• _What you are asked to do_: Would you copy every record exactly as it stands and drop the pictures?

• _Exercise input_:

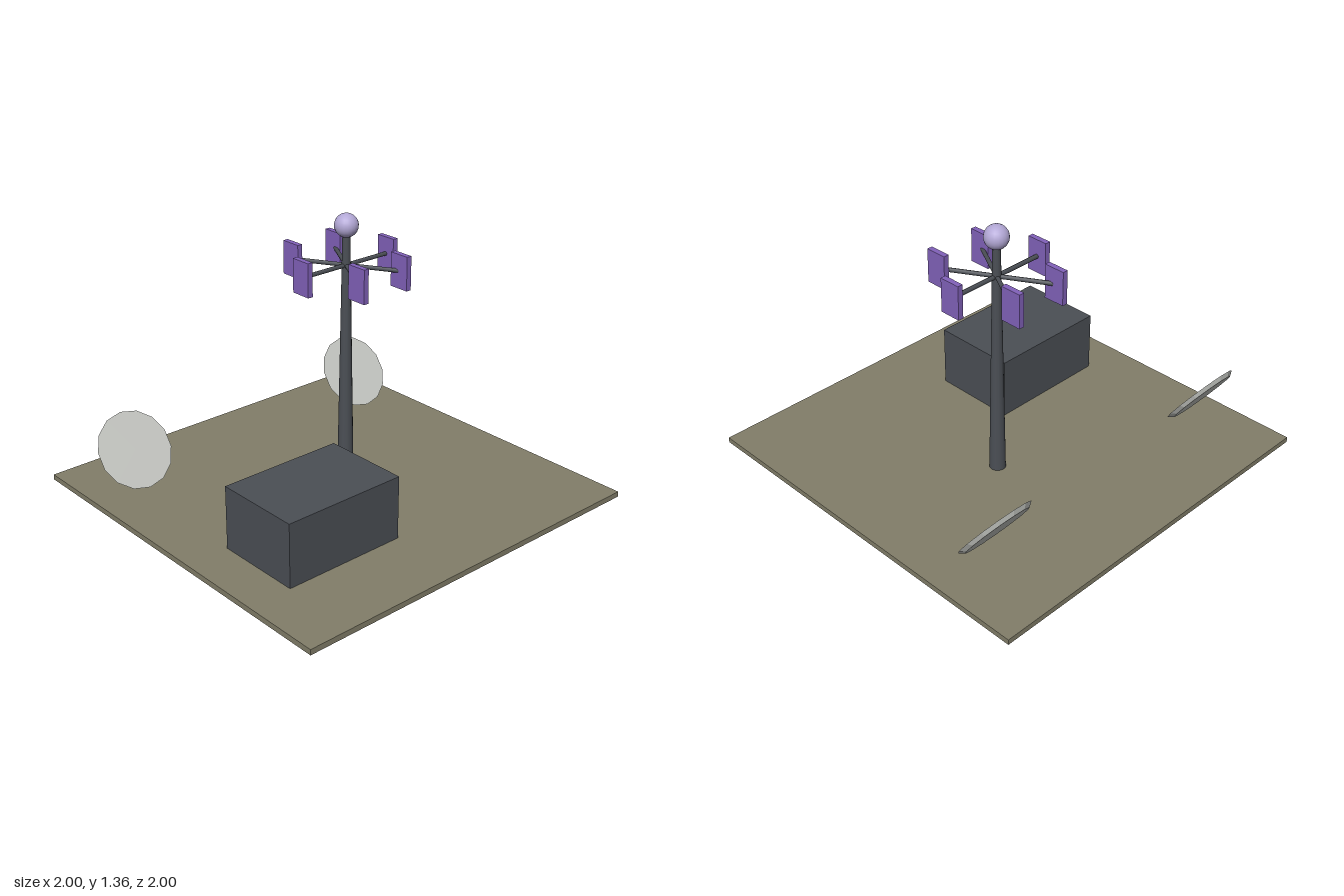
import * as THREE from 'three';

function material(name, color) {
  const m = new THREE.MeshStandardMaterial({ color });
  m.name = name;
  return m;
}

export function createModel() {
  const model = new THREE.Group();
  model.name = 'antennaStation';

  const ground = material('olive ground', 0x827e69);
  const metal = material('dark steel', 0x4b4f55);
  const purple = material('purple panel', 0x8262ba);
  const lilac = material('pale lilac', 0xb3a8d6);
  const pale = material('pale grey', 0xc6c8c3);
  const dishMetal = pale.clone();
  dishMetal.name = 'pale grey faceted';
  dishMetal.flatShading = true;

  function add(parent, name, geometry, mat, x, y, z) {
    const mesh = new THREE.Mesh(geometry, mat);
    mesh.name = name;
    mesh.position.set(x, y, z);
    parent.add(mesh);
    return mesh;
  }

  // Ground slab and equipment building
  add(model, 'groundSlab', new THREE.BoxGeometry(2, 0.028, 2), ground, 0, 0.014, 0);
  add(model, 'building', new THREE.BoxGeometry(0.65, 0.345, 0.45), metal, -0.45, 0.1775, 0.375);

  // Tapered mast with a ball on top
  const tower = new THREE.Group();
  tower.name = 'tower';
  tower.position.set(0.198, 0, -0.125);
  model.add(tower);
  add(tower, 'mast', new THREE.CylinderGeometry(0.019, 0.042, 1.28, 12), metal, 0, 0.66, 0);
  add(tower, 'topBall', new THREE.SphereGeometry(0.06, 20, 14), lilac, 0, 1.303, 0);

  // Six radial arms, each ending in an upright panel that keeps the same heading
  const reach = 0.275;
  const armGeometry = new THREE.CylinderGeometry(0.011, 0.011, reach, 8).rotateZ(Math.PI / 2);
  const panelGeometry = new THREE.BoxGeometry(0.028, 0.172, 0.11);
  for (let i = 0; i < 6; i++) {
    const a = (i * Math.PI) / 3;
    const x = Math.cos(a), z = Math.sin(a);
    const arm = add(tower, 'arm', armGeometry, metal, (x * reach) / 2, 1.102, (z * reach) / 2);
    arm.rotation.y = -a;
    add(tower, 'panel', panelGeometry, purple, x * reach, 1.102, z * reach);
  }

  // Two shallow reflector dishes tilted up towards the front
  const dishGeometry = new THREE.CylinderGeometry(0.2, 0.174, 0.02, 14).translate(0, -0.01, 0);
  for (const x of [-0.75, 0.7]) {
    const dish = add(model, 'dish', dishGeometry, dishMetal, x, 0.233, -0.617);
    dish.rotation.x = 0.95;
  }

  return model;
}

• _Answer_:
import * as THREE from 'three';

function material(name, color) {
  const m = new THREE.MeshStandardMaterial({ color });
  m.name = name;
  return m;
}

export function createModel() {
  const model = new THREE.Group();
  model.name = 'antennaStation';

  const ground = material('olive ground', 0x827e69);
  const metal = material('dark steel', 0x4b4f55);
  const purple = material('purple panel', 0x8262ba);
  const lilac = material('pale lilac', 0xb3a8d6);
  const pale = material('pale grey', 0xc6c8c3);
  const dishMetal = pale.clone();
  dishMetal.name = 'pale grey faceted';
  dishMetal.flatShading = true;

  function add(parent, name, geometry, mat, x, y, z) {
    const mesh = new THREE.Mesh(geometry, mat);
    mesh.name = name;
    mesh.position.set(x, y, z);
    parent.add(mesh);
    return mesh;
  }

  // Ground slab and equipment building
  add(model, 'groundSlab', new THREE.BoxGeometry(2, 0.028, 2), ground, 0, 0.014, 0);
  add(model, 'building', new THREE.BoxGeometry(0.65, 0.345, 0.45), metal, -0.45, 0.1775, 0.375);

  // Tapered mast with a ball on top
  const tower = new THREE.Group();
  tower.name = 'tower';
  tower.position.set(0.198, 0, -0.125);
  model.add(tower);
  add(tower, 'mast', new THREE.CylinderGeometry(0.019, 0.042, 1.28, 12), metal, 0, 0.66, 0);
  add(tower, 'topBall', new THREE.SphereGeometry(0.06, 20, 14), lilac, 0, 1.303, 0);

  // Six radial arms, each ending in an upright panel that keeps the same heading
  const reach = 0.275;
  const armGeometry = new THREE.CylinderGeometry(0.011, 0.011, reach, 8).rotateZ(Math.PI / 2);
  const panelGeometry = new THREE.BoxGeometry(0.028, 0.172, 0.11);
  for (let i = 0; i < 6; i++) {
    const a = (i * Math.PI) / 3;
    const x = Math.cos(a), z = Math.sin(a);
    const arm = add(tower, 'arm', armGeometry, metal, (x * reach) / 2, 1.102, (z * reach) / 2);
    arm.rotation.y = -a;
    add(tower, 'panel', panelGeometry, purple, x * reach, 1.102, z * reach);
  }

  // Two shallow reflector dishes tilted up towards the front
  const dishGeometry = new THREE.CylinderGeometry(0.2, 0.174, 0.02, 14).translate(0, -0.01, 0);
  for (const x of [-0.75, 0.7]) {
    const dish = add(model, 'dish', dishGeometry, dishMetal, x, 0.233, -0.617);
    dish.rotation.x = 0.95;
  }

  return model;
}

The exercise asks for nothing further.